_AIM OF THE EXERCISE_
If a line of the material contains "data", copy it.

_EXERCISE MATERIAL_
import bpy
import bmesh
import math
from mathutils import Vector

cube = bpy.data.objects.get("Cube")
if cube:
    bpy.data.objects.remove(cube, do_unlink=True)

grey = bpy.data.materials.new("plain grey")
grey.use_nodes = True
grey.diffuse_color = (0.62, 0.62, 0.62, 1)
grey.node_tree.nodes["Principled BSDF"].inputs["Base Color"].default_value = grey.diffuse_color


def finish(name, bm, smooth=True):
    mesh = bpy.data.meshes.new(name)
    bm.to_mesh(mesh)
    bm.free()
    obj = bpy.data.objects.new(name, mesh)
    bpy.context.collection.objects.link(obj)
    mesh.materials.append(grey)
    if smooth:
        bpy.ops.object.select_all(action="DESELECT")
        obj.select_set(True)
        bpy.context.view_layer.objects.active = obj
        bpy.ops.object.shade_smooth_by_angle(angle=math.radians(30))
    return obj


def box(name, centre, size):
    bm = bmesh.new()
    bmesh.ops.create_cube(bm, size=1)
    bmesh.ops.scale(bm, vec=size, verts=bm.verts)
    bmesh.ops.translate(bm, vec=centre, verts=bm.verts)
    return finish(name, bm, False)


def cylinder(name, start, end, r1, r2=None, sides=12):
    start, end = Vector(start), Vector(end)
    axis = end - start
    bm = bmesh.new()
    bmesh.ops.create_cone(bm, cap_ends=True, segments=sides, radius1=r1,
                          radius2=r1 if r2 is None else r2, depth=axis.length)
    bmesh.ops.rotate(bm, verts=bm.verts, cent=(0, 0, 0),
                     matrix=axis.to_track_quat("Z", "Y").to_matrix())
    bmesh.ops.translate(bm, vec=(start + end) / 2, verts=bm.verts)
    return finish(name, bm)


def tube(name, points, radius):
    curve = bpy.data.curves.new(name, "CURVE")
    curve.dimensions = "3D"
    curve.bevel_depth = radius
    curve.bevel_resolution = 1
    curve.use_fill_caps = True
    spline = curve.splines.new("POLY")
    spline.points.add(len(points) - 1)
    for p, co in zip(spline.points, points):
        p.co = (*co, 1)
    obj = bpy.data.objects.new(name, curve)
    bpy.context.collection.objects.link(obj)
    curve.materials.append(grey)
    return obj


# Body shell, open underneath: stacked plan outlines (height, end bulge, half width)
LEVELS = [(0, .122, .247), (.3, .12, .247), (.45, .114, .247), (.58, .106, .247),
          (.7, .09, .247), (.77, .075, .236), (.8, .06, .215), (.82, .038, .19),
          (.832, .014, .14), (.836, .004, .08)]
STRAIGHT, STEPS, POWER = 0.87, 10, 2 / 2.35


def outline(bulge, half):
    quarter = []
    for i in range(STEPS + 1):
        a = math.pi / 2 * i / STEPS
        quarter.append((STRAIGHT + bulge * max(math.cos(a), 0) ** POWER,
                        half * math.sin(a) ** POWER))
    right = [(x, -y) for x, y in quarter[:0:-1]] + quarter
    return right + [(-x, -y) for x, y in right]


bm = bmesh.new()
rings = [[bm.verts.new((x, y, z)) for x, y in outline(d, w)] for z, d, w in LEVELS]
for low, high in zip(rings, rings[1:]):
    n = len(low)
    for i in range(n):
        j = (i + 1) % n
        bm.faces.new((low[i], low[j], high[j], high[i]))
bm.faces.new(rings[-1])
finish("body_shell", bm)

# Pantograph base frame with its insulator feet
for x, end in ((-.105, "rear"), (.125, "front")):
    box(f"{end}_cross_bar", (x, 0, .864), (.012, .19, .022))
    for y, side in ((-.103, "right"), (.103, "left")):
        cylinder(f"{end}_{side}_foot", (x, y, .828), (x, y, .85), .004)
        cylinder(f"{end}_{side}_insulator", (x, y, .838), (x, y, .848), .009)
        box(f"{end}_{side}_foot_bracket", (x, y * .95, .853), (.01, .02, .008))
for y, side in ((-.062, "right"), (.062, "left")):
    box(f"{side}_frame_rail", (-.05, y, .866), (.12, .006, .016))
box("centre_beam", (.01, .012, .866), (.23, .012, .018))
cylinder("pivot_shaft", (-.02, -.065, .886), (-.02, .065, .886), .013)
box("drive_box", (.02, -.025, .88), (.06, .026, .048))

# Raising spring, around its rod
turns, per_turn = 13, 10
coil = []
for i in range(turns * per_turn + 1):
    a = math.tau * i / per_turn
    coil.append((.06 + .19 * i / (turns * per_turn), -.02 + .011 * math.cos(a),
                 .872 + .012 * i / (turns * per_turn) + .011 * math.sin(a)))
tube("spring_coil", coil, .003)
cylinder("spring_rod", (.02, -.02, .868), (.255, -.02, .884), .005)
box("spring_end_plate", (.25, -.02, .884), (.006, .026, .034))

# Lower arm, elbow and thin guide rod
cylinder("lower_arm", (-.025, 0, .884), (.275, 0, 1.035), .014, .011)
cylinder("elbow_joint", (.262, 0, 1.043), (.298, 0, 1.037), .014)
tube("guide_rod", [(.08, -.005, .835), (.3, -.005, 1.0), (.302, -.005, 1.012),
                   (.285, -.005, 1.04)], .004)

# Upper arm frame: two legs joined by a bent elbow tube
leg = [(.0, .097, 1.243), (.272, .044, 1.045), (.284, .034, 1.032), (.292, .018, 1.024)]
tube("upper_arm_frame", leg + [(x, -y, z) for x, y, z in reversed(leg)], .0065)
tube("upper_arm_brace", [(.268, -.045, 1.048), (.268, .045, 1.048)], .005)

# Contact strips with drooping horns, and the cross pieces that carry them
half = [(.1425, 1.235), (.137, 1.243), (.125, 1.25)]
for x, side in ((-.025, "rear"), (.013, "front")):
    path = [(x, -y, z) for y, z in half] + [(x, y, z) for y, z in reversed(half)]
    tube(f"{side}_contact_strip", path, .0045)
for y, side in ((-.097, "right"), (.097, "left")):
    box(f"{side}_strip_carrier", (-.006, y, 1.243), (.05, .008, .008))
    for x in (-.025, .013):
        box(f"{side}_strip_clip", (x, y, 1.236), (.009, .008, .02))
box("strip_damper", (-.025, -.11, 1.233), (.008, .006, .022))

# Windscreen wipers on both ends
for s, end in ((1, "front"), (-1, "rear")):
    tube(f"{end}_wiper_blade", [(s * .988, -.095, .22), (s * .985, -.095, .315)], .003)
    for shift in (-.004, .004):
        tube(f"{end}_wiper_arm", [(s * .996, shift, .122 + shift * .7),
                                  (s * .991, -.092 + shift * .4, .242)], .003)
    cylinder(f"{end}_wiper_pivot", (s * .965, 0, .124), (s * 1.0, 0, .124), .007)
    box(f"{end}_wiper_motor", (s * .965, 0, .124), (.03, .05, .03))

_PROBLEM SOLUTION_
cube = bpy.data.objects.get("Cube")
    bpy.data.objects.remove(cube, do_unlink=True)
grey = bpy.data.materials.new("plain grey")
    mesh = bpy.data.meshes.new(name)
    obj = bpy.data.objects.new(name, mesh)
    curve = bpy.data.curves.new(name, "CURVE")
    obj = bpy.data.objects.new(name, curve)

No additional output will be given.